Tobacco use is the leading cause of preventable death in New York. According to Patrick Green, physical therapist and owner of Chautauqua Physical and Occupational Therapy, they have found that by having a multi-level impact that is started by the physician and reinforced by a physical therapist, along with access to the support from Opt-to-Quit, patients have seen a better success rate.
“We urge all health-care professionals in the area to join us in this effort to help the program spread,” said Green. “We think this program can help save lives.”
Dr. Rudy Mueller, co-founder of Jamestown Primary Care, echoed the sentiments voiced by others, saying that nicotine is a difficult drug to stop using because of its addictive nature.
“Many patients that quit start back up if they don’t have the necessary support,” said Mueller. “About one out of every five adults uses nicotine in this country, and it’s a big problem. It’s really important for the health of the community, and I’m glad that we have this program to help. If people can quit smoking, it can help them lead better lives.”
“I’m proud to say that Jamestown Primary Care is the first primary care provider in New York to be doing this program and that Chautauqua Physical and Occupational Therapy is the first of their kind to be doing it in the state as well,” said Erica Sebastian, coordinator for the Southern Tier Health Care System Tobacco Cessation Center. “These groups are leaders in the community, and I hope that other providers will follow suit.”

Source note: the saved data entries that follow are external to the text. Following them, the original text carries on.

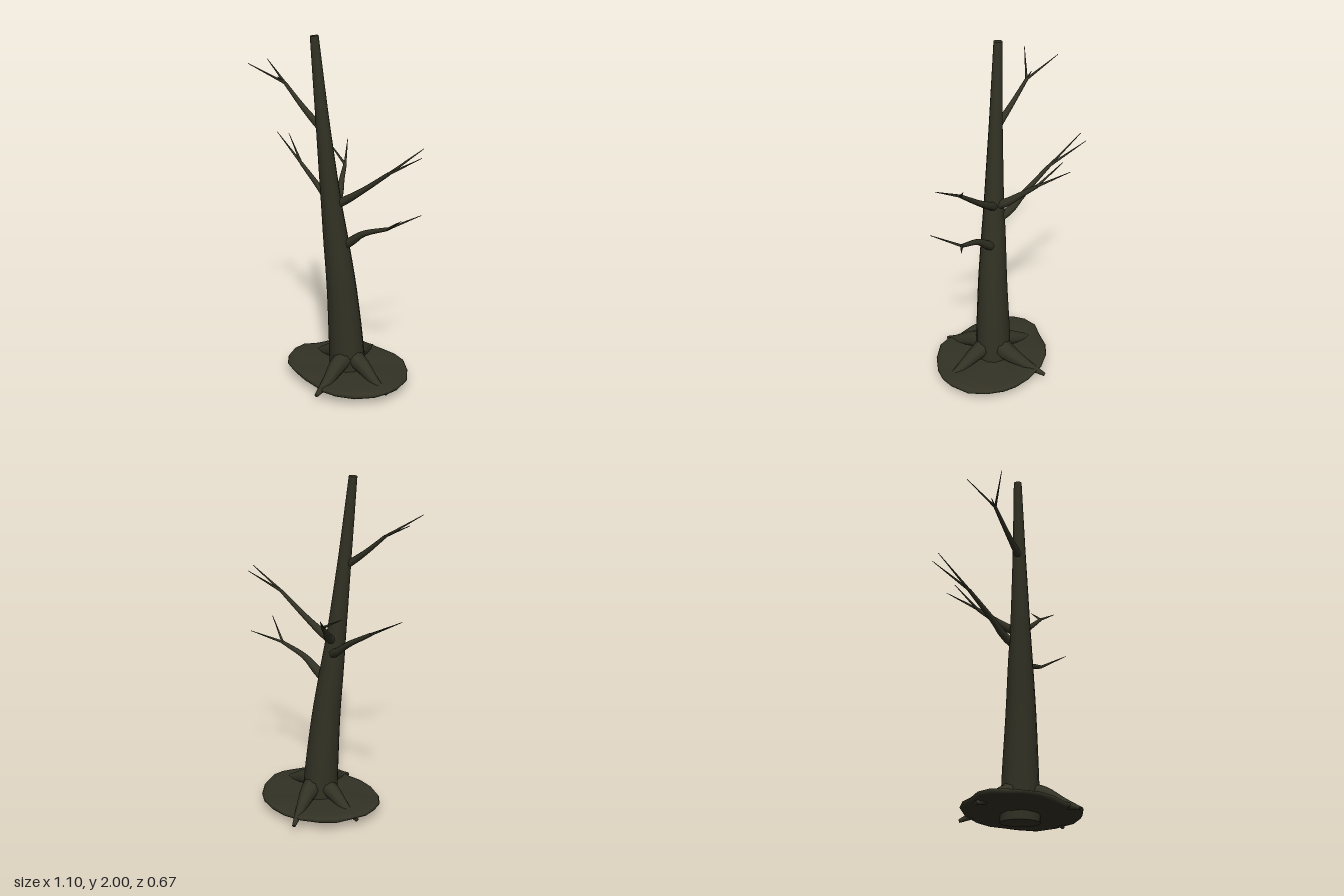
import * as THREE from 'three';

const bark = new THREE.MeshStandardMaterial({ color: 0x333225 });
bark.name = 'darkBark';

const vec = (p) => new THREE.Vector3(p[0], p[1], p[2]);

// Tapered limb through points [x, y, z, radius], with both ends capped
function limb(name, pts, sides = 8, segs = 10) {
  const group = new THREE.Group();
  group.name = name;
  const P = pts.map(vec);
  const curve = P.length > 2
    ? new THREE.CatmullRomCurve3(P, false, 'centripetal')
    : new THREE.LineCurve3(P[0], P[1]);
  const at = [0];
  for (let i = 1; i < P.length; i++) at.push(at[i - 1] + P[i].distanceTo(P[i - 1]));
  const total = at[at.length - 1];
  const radius = (u) => {
    let k = 1;
    while (k < P.length - 1 && at[k] < u * total) k++;
    const t = (u * total - at[k - 1]) / (at[k] - at[k - 1]);
    return THREE.MathUtils.lerp(pts[k - 1][3], pts[k][3], t);
  };

  // scale each ring of a unit tube around the curve
  const geo = new THREE.TubeGeometry(curve, segs, 1, sides, false);
  const pos = geo.attributes.position;
  const v = new THREE.Vector3();
  for (let i = 0; i <= segs; i++) {
    const c = curve.getPointAt(i / segs);
    const r = radius(i / segs);
    for (let j = 0; j <= sides; j++) {
      const k = i * (sides + 1) + j;
      v.fromBufferAttribute(pos, k).sub(c).multiplyScalar(r).add(c);
      pos.setXYZ(k, v.x, v.y, v.z);
    }
  }
  const tube = new THREE.Mesh(geo, bark);
  tube.name = name + 'Body';
  group.add(tube);

  for (const [u, dir] of [[0, -1], [1, 1]]) {
    const cap = new THREE.Mesh(new THREE.CircleGeometry(radius(u), sides * 2), bark);
    cap.name = name + 'End';
    cap.position.copy(curve.getPointAt(u));
    cap.quaternion.setFromUnitVectors(new THREE.Vector3(0, 0, 1), curve.getTangentAt(u).multiplyScalar(dir));
    group.add(cap);
  }
  return group;
}

// Uneven disc of earth lofted from scaled copies of one outline
function mound() {
  const outline = [
    [0.46, -0.02], [0.43, -0.13], [0.36, -0.22], [0.28, -0.28], [0.2, -0.3], [0.1, -0.305],
    [-0.02, -0.29], [-0.12, -0.24], [-0.19, -0.17], [-0.235, -0.08], [-0.28, 0], [-0.275, 0.08],
    [-0.25, 0.15], [-0.19, 0.215], [-0.1, 0.255], [0, 0.275], [0.1, 0.28], [0.18, 0.3],
    [0.26, 0.285], [0.35, 0.22], [0.42, 0.13], [0.455, 0.05],
  ];
  // [scale, height] from the top centre, over the rim, to the underside centre
  const rings = [[0.01, 0.095], [0.4, 0.095], [0.7, 0.092], [0.9, 0.09], [0.98, 0.083],
    [1, 0.073], [0.97, 0.06], [0.88, 0.052], [0.6, 0.048], [0.01, 0.048]];
  const n = outline.length;
  const pos = [], idx = [];
  rings.forEach(([s, y], i) => outline.forEach(([x, z], j) => {
    const wave = 0.005 * s * Math.sin(j * 1.7 + i * 0.5);
    const px = 0.09 + (x - 0.09) * s;
    pos.push(px, y + wave - 0.02 * (px - 0.09), z * s);
    if (i < rings.length - 1) {
      const a = i * n + j, b = i * n + (j + 1) % n;
      idx.push(a, b, a + n, b, b + n, a + n);
    }
  }));
  const geo = new THREE.BufferGeometry();
  geo.setAttribute('position', new THREE.Float32BufferAttribute(pos, 3));
  // outline runs anticlockwise seen from above, so flip to face outward
  for (let i = 0; i < idx.length; i += 3) [idx[i + 1], idx[i + 2]] = [idx[i + 2], idx[i + 1]];
  geo.setIndex(idx);
  geo.computeVertexNormals();
  const mesh = new THREE.Mesh(geo, bark);
  mesh.name = 'groundMound';
  return mesh;
}

// Branch with a thick stem and thin twigs growing from its fork
function branch(name, stem, tips) {
  const group = new THREE.Group();
  group.name = name;
  group.add(limb(name + 'Stem', stem, 8, 8));
  const fork = stem[stem.length - 1];
  for (const tip of tips) {
    group.add(limb(name + 'Twig', [[fork[0], fork[1], fork[2], fork[3] * 0.85], [...tip, 0.0015]], 6, 3));
  }
  return group;
}

export function createModel() {
  const tree = new THREE.Group();
  tree.name = 'bareTree';

  tree.add(limb('trunk', [
    [0.093, 0.008, -0.003, 0.108], [0.08, 0.3, 0.01, 0.098], [0.063, 0.6, 0.027, 0.084],
    [0.036, 0.88, 0.045, 0.07], [0.015, 1.1, 0.06, 0.056], [-0.025, 1.55, 0.083, 0.037],
    [-0.063, 1.999, 0.102, 0.023],
  ], 14, 24));

  tree.add(mound());

  // Roots
  const roots = {
    frontRoot: [[0.115, 0.17, 0.04, 0.055], [0.125, 0.14, 0.13, 0.048], [0.145, 0.085, 0.235, 0.03], [0.155, 0.047, 0.33, 0.01]],
    backRoot: [[0.09, 0.17, -0.05, 0.06], [0.075, 0.14, -0.12, 0.05], [0.03, 0.085, -0.24, 0.026], [-0.01, 0.047, -0.33, 0.01]],
    leftRoot: [[0.13, 0.17, 0.01, 0.055], [0.22, 0.14, 0.02, 0.045], [0.33, 0.085, 0.035, 0.027], [0.43, 0.047, 0.045, 0.01]],
    rightRoot: [[0.05, 0.17, -0.01, 0.055], [-0.03, 0.14, -0.015, 0.045], [-0.14, 0.085, -0.03, 0.027], [-0.24, 0.047, -0.04, 0.01]],
  };
  for (const name in roots) tree.add(limb(name, roots[name]));

  // Branches
  tree.add(branch('upperRightBranch',
    [[-0.03, 1.51, 0.09, 0.022], [-0.08, 1.545, 0.095, 0.019], [-0.17, 1.615, 0.1, 0.014], [-0.285, 1.715, 0.105, 0.009]],
    [[-0.48, 1.815, 0.055], [-0.42, 1.825, 0.25], [-0.335, 1.745, 0.115]]));
  tree.add(branch('middleRightBranch',
    [[0.01, 1.0, 0.02, 0.026], [-0.05, 1.035, -0.005, 0.022], [-0.13, 1.1, -0.018, 0.017], [-0.32, 1.22, -0.043, 0.01]],
    [[-0.55, 1.355, -0.075], [-0.52, 1.34, -0.14]]));
  tree.add(branch('backBranch',
    [[0.015, 1.08, 0.03, 0.028], [0, 1.11, -0.02, 0.024], [-0.045, 1.17, -0.09, 0.016], [-0.09, 1.235, -0.165, 0.01]],
    [[-0.255, 1.33, -0.2], [-0.2, 1.335, -0.305]]));
  tree.add(branch('upperLeftBranch',
    [[0.04, 1.08, 0.035, 0.027], [0.09, 1.11, 0.02, 0.023], [0.19, 1.18, 0, 0.016], [0.35, 1.305, -0.03, 0.01]],
    [[0.465, 1.435, -0.175], [0.545, 1.425, -0.06]]));
  tree.add(branch('lowerLeftBranch',
    [[0.09, 0.85, 0.015, 0.027], [0.13, 0.88, 0.01, 0.025], [0.2, 0.935, 0, 0.017], [0.35, 0.995, -0.03, 0.01]],
    [[0.505, 1.1, 0.045], [0.475, 1.07, -0.16]]));

  return tree;
}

For more information about quitting smoking, the Tobacco Cessation Center can be reached at 372-0614, or the toll-free NYS Smoker’s Quitline can be reached at 1-866-697-8487. More information about Southern Tier Health Care System and its programs is available at www.sthcs.org.